The percentage of Americans holding driver’s licenses has fallen sharply over the past several decades, especially among the young. In 1983, more than 91 percent of 20-to-24-year-olds held a license. By 2014, that number had dropped to approximately 77 percent and shows little sign of recovering. Meanwhile, big cities are growing faster than the country as a whole. The Pew Research Center found that 48 percent of Americans would choose walkable urban areas over suburbs, a number that is expected to grow. How will these two trends collide?
Although cars have shaped American culture and infrastructure, concerns about sustainability, safety and space have spurred a wave of innovations ranging from electric vehicles to self-driving ones, and a boom in car-sharing services such as Uber and Lyft. Meanwhile, interest in alternative forms of transport is growing in both urban and suburban areas. More people used public transportation in 2014 than they have in any year in six decades, and major metro areas are beginning to increase their investment in public transit, from D.C.’s own much-delayed but still symbolic H Street streetcar line to a potential $4 billion dollar transit expansion in notoriously car-heavy Atlanta.
Nationally, President Obama recently signed legislation equalizing the tax breaks for commuters’ public transit and parking benefits, encouraging the use of public transportation as an alternative to private vehicles. Bicycle commuting has also grown 62 percent from 2000 to 2014, and bike shares in major cities have increased interest.
All these developments suggest that the city of the future may not revolve around private vehicle ownership. Many of these changes have been supported by advocates under the banner of “New Urbanism,” a movement that has been brewing in cities for the past two decades. New Urbanists emerged as critics of suburban sprawl, emphasizing environmentally friendly and walkable cities and borrowing urban development models before the rise of the automobile. Across the pond, other countries are already taking steps to move away from urban areas dominated by private vehicles. Oslo is the latest city to announce plans to make its downtown completely car-free by 2019, and at least six other European cities have similar goals.
Yet making this ideal realistic in the United States means addressing a host of challenges: The existing infrastructure of cities have been built for and shaped around private vehicles, and in many cities, efficient public transportation remains inaccessible to low-income and minority populations. Projects to install new infrastructure also often face opposition for their high costs and from those commuting to the city from the suburbs.
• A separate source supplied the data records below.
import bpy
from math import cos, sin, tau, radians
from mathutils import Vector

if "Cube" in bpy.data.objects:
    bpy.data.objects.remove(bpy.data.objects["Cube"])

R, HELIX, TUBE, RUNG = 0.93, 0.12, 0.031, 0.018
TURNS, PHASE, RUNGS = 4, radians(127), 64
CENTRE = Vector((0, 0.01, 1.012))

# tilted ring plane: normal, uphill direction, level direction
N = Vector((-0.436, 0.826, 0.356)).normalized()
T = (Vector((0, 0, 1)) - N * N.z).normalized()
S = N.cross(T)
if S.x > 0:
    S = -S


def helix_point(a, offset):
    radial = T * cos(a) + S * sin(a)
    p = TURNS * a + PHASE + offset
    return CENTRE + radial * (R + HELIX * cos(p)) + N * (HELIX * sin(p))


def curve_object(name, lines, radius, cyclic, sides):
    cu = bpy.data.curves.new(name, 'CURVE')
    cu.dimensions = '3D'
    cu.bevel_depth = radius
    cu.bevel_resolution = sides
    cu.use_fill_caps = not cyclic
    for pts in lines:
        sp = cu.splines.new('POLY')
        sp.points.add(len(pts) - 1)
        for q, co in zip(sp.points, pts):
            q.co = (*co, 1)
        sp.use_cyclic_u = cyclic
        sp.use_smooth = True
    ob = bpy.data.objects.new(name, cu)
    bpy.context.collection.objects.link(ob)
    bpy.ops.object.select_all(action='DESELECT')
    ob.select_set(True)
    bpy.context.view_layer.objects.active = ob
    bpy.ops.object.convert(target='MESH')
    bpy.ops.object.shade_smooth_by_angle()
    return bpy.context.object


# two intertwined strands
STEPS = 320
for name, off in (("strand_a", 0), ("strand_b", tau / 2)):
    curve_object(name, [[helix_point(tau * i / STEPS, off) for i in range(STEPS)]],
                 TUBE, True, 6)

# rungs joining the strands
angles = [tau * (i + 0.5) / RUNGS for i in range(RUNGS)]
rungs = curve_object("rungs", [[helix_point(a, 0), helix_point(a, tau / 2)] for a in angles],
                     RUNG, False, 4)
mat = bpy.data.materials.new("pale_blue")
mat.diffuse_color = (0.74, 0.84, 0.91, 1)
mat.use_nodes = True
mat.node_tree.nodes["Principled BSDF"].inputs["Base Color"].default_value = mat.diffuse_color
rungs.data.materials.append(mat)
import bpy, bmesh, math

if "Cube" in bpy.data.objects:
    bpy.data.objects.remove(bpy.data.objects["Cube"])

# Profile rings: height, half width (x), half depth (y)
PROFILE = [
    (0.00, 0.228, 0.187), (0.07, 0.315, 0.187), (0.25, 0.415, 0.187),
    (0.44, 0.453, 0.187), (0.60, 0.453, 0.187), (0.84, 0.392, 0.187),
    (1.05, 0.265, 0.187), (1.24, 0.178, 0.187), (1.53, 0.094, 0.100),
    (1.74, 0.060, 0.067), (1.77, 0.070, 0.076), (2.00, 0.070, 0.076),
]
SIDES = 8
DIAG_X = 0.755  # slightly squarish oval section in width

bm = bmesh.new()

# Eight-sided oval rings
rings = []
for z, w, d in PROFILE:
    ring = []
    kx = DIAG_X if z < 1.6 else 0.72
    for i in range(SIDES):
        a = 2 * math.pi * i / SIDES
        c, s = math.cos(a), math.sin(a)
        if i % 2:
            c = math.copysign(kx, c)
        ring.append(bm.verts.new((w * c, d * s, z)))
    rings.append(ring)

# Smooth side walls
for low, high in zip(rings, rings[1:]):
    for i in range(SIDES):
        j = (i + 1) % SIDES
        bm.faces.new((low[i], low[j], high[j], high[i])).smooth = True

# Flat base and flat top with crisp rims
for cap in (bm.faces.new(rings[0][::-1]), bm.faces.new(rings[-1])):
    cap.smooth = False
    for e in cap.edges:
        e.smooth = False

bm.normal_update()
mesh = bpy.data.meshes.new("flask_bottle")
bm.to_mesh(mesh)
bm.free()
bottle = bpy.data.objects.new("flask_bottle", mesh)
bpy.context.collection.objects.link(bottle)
With the growing emphasis on walkable, transit-oriented and less congested metro areas, is it still possible that the city of the future might be car-free? What technologies are most likely to dominate such a landscape, and what would be the financial, social and governmental implications? Is there history that could offer insight into the future or explain how cars became so central in the first place?
Over the next few days, we’ll hear from: